Starting a new venture anywhere can be a daunting task, but factor in the tough environment of rural Africa, and an idea that’s as ambitious as it is technically difficult, and you’ve got a job on your hands. Undaunted, SOLARKIOSK has set out to deliver easy-to-install solar electricity and light-providing hubs that could help those in off-grid areas to develop their own businesses. The company is guided by the fact that those regions where electricity sources aren’t abundant are what could be considered a no man’s land – even more so when the sun sets and complete darkness descends. In actuality 1.5 billion people around the world spend their lives in such areas, where they have to walk for days to charge their phone, find refrigerated food or medicine, or resort to dangerous kerosene lamps for illumination.

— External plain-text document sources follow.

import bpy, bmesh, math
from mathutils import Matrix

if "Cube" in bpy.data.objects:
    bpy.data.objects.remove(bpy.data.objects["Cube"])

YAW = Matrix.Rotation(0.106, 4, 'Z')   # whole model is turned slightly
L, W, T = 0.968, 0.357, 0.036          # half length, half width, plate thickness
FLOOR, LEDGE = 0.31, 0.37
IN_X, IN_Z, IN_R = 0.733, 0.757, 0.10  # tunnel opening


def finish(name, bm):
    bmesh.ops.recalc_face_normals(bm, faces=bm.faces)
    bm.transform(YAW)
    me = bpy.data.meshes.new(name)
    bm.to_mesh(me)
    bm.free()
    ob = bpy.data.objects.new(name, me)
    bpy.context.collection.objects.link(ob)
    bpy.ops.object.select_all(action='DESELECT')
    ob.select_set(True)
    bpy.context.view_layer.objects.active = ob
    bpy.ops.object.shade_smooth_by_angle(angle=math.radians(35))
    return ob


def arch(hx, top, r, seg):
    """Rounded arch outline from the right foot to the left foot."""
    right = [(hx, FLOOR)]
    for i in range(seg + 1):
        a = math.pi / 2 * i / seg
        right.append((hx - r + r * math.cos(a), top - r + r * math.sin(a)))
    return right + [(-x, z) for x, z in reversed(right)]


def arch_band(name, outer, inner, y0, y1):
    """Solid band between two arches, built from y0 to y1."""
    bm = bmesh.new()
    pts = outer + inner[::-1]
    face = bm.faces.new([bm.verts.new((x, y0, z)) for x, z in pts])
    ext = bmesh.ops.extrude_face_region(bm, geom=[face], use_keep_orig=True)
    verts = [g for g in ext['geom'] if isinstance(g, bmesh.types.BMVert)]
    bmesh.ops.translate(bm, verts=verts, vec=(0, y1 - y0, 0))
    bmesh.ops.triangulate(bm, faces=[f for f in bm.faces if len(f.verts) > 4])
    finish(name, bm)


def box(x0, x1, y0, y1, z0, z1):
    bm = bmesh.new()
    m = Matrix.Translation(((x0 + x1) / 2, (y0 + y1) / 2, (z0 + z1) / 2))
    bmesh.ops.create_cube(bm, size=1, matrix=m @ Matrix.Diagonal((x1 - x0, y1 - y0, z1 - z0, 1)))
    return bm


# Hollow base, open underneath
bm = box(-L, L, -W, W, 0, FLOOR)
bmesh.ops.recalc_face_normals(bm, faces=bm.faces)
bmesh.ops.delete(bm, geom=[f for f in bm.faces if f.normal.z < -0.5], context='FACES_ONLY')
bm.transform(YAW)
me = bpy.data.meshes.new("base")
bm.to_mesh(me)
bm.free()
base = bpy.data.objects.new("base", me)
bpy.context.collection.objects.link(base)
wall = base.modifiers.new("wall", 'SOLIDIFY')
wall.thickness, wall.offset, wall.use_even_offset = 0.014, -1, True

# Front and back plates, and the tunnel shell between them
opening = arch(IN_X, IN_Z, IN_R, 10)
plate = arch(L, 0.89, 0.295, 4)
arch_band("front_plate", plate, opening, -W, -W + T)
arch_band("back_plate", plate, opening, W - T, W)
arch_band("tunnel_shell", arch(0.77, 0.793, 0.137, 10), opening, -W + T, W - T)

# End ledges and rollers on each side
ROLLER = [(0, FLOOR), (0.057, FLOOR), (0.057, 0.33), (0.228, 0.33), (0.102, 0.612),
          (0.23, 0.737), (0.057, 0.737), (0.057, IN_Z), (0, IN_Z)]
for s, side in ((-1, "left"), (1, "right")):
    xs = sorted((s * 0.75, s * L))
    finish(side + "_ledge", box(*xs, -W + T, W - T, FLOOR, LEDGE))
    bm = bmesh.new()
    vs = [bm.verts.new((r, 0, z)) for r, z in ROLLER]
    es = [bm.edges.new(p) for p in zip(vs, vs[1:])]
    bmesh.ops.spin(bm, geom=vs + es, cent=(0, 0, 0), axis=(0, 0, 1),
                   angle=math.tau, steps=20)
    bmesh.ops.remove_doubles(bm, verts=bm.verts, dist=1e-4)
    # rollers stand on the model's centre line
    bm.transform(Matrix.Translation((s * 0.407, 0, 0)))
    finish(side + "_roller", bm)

These communities have little opportunity to socialize, never mind set up a business. We first covered SOLARKIOSK back in August 2012, when it had just set up the first of its booths in Addis Ababa, Ethiopia. By the end of 2012 it had established a network of seven kiosks in the region and is hoping to add more throughout 2013. We spoke to Sasha Kolopic, SOLARKIOSK’s Marketing Manager, who said this year’s project to expand into Nairobi is already getting off the ground: “We have established our Kenyan subsidiary and our pilot project is currently underway, where we will implement five kiosks, starting [in April].” Keeping the project going and finding the right location for each kiosk takes a lot of research, and a lot of time on the ground talking to locals. “We have invested a lot of time and effort into really understanding the needs of people who live in off-grid areas,” Sasha explains. As well as installing the booths, SOLARKIOSK also ensures that locals are trained in the maintenance and operation of solar products, as well as how to run a sustainable business. This enables them to autonomously run the kiosks without the help of the company once they’re established. This hard work and commitment to each community is one of the central pillars of the startup’s ideology: “Such dedication is absolutely imperative in order to enable development and entrepreneurship in rural, off-grid areas by bringing clean solar energy, solar and consumer products, and various services to regions which have a lot of sun, but very little development or energy.” By paying attention to the immediate community’s needs SOLARKIOSK can adapt each of its individual hubs to cater for different environments. Locations with many school-age children can offer internet access to aid learning, while others can use the solar energy to power televisions and music players – acting as much needed social meeting places. Even the design of the kiosks are adapted for each community. Since SOLARKIOSK’s founders include members of GRAFT Lab – which has led numerous architecture projects around the world – it is well placed to configure its buildings to the local terrain and climate. Each kiosk comes as a flatpack that can be transported easily – even on the back of a donkey if necessary. Each design also incorporates materials such as bamboo, wood, adobe, stone, metal or recycled goods sourced from the local area. Again, the individual build always takes into account its location and the needs of the end user. Sasha says: “We are continuously learning how we can adapt each individual Solarkiosk to best serve the needs of the specific community it is in.” But what drives the team? One motivation is the ever-changing nature of the business, and the development of its ideas, according to Sasha. “Regardless of which stage the project is in, there is always room for continuous improvement.” Another is the positive state of the sustainable energy industry at the present time. Although mainstream Western society is only slowly coming to adapt to green technologies for its energy, the developing world is one where the rapid changes can be implemented with relative ease and where its effect is immediately recognizable for the communities that benefit. “Witnessing the impact that sustainable energy alternatives have on the development and evolution of an off-grid community has been incredibly motivating for us,” Sasha added. With its Kenyan and Ethiopian subsidiaries now in place and the network of SOLARKIOSKs quickly expanding, the startup is hoping that these initial steps will provide the learning curve necessary when it come time to implement a large-scale rollout in the near future. The company is a great example of how – with a lot of work and determination – even the grandest ideas can become a reality, making a positive change even in the forgotten corners of the world. You can read more about SOLARKIOSK here, or visit the SOLARKIOSK website here.
22nd May 2013